Things to do after installing Fedora
Getting the right packages after a fresh install is a headache. That is exactly what I had when I had to do a fresh installation of my Fedora after I accidentally corrupted my entire disk :frowning:.
I didn’t want to spend days installing the packages this time. This time I wanted to do it smart and quick.
The problem here was that I couldn’t just
yum install everything, that’s because Fedora community adheres to free software principles and doesn’t offer non-free codecs and drivers from it’s repositories. But there are 3rd party repositories which allow Fedora users to get non-free components.
Here is a list of few things you should do after a fresh install of Fedora 20:
Fedy lets you install multimedia codecs and additional software that Fedora doesn’t want to ship, like mp3 support, Adobe Flash, Oracle Java etc., and much more with just a few clicks.
Install it via
su -c "curl https://satya164.github.io/fedy/fedy-installer -o fedy-installer && chmod +x fedy-installer && ./fedy-installer"
You can download any of the packages from this point onwards but I feel some of them are essential:
- Tweaks and Task
- Install Adobe Flash
- Set SELinux to permissive mode
- Configure sudo for current user
- Install multimedia codecs
- Configure RPM Fusion repositories
- Additional Software
- Google Talk Plugin
Creating a Template File
Template file is a file in the
Templates folder of the home directory. Files added here will appear in the New Documents Menu.
Do it via typing this in the terminal
touch ~/Templates/Empty\ File
You can add other types of files in the templates folder and add some default content to it.
For example you can add a
new.c file there and write various header files, you usually use, in it.
This would **save the hassle of writing it yourself everytime you create a new ‘c’ file.
I personally don’t like the new Software manager in Fedora. It has nice UI but often takes a lot of time in loading packages and installing them. Yumex (Yum Extender) on the other hand is a graphical package management tool** which utilizes the power of yum and makes it a bit ‘user-friendly’. I also feel it’s much more easy to use and is a bit more transparent in it’s functionality than the former manager
sudo yum install yumex
You might update your full system after this, as yumex will prompt you for that on it’s start.
From this point onward you can simply search for a package inside yumex, instead of googling the exact package name to be used with
This is one of my favorite tools for Gnome Shell. This helps to customize Gnome 3 very easily. It also provides an easy way to install extensions and enable themes Few of the extensions that I’ve are:
- User Themes - Load Shell Themes from user directory
- Media Player Indicator - Control Media Players from the Top Bar
- Impatience- Speed up the animation speed of Gnome-Shell
- Drop Down Terminal - A Handy utility to quickly jump to terminal and mininmize it with just a single button
- Dash To Dock - Makes the dash bar act as a dock
- Shell Shape - A tilling window extension
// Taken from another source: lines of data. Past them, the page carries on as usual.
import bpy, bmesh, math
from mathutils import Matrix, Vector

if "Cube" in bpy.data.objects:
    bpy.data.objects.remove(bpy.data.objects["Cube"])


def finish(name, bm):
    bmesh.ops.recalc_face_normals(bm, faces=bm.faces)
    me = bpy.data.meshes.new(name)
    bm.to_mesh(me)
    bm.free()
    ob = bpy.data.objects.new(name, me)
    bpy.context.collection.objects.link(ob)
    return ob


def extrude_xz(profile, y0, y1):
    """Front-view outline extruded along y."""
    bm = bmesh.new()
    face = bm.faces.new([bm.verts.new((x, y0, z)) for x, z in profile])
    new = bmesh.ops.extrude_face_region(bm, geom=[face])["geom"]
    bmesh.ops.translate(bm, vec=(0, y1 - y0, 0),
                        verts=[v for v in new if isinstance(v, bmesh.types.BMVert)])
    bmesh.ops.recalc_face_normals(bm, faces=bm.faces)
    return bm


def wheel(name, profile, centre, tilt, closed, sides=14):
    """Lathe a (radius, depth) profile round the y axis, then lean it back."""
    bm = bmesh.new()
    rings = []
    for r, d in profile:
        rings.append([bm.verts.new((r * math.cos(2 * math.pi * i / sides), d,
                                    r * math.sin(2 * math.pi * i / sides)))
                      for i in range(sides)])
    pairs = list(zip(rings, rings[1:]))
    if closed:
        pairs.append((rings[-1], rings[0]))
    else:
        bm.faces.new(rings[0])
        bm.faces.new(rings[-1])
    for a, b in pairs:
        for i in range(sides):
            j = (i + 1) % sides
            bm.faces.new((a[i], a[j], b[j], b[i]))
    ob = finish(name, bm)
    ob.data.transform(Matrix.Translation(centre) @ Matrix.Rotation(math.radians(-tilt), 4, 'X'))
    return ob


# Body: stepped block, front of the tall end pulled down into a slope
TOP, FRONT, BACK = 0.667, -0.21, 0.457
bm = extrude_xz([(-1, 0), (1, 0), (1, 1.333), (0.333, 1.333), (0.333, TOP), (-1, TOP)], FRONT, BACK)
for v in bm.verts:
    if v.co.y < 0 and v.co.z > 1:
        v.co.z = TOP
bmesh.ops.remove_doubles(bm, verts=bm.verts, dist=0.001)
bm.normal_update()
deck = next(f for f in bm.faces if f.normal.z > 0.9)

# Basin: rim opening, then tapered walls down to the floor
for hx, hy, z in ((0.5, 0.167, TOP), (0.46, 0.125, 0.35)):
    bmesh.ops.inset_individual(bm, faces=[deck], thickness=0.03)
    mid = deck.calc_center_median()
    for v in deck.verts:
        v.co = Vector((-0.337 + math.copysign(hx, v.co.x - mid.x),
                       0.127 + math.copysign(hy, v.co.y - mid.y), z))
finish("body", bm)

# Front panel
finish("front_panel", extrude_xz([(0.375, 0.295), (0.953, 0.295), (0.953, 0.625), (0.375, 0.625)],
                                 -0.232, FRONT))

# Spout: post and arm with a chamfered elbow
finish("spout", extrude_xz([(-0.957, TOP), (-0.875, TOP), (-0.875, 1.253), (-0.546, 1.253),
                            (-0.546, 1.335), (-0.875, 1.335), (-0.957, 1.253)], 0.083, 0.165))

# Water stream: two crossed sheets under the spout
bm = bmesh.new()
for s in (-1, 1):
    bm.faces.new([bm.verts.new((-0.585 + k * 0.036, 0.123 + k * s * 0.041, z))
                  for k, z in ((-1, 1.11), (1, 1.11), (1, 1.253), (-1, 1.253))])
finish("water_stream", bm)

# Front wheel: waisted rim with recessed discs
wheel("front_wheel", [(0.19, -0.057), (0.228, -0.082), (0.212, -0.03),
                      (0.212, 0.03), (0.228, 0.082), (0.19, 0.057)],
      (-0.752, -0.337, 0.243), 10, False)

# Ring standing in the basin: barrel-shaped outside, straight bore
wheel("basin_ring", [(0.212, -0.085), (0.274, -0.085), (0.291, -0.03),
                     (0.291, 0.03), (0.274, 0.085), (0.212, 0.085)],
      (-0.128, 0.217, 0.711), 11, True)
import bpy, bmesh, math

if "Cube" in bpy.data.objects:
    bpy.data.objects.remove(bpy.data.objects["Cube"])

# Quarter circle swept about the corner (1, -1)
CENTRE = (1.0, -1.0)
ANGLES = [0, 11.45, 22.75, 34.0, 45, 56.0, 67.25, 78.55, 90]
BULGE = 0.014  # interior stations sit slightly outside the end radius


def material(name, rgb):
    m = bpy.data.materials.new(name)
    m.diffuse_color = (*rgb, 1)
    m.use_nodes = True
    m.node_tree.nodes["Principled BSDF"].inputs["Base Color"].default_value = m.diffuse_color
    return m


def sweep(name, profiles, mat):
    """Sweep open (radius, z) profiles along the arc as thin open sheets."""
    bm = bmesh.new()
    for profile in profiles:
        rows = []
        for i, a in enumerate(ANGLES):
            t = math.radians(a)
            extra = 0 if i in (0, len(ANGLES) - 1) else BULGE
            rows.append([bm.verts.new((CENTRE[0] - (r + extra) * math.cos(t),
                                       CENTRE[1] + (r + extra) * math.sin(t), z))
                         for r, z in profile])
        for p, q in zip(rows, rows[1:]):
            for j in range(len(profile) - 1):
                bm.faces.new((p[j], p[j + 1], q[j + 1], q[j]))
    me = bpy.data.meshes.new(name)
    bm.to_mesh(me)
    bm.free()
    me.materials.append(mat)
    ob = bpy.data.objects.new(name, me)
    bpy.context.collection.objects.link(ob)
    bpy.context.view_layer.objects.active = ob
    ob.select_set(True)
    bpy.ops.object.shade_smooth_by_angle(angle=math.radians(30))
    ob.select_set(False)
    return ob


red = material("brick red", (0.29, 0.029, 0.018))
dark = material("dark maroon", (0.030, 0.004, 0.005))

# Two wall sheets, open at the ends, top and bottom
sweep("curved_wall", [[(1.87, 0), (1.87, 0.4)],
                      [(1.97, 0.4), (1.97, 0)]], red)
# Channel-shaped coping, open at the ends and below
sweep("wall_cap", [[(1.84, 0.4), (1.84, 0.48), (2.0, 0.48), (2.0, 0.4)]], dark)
- Show Desktop From Overview - Show desktop on clicking on empty space in overview
- Calculator - A simple calculator in search overview
- Flash FullScreen Fix - Fixes the bug encountered while making flash videos full screen
You can find more extensions on the official page.
Some of my other settings include enabling Icons on Desktop and reducing the Scaling Factor to 0.9. I also use Droid Sans, Roboto and Consolas as my primary fonts.
There is another tool called
dconf editor which is basically a GUI version of the
It also provides some customizations of gnome shell and other applications.
Installing Bleach Bit and Ailurus
After a while a system starts getting cluttered via junk files and caches. Bleach Bit does the task of remove this clutter and useless files easily with a single click of a button. It can be Installed with
sudo yum install bleachbit
Ailurus is a tool to install new Softwares and provide clean-up of caches. It also helps to tweak firefox and RPM Recovery. It can be installed via
sudo yum install ailurus
Getting Firefox Extensions
There are some extensions which are vital for a firefox user. Some of them are:
- Adblock Plus - Blocks annoying advertisements
- Ghostery - Blocks various tracking applications, widgets and social media buttons which might track you
- Greasemonkey - An awesome extension to run custom user scripts for various tasks
- HTitle- Removes the useless title bar, thus increasing screen space.
- Omnibar and OmnibarPlus - Unites the Address Bar and search bar to provide a single Bar for search as well for opening websites
- The Addon Bar - A toolbar which bring back the Addon Bar, listing all the addons for easy access.
- DownloadThemAll - A download accelarator inside firefox.
- Vimperator or Pentadactyl - Completely transforms firefox to behave similarly to Vim Editor. This makes working completely mouseless and also gives a clean UI. If you are a Emacs users you might find these .vimperatorrc or the .pentadactylrc files useful.
These settings will provide a system which is good enough for daily use. You might want to install some other applications depending on your use. Some of the other applications include GIMP, Emacs, VLC Media Player, Virtual Box, GParted, Wine, DosBox, etc. to name a few. You can find all the packages by searching for them in yumex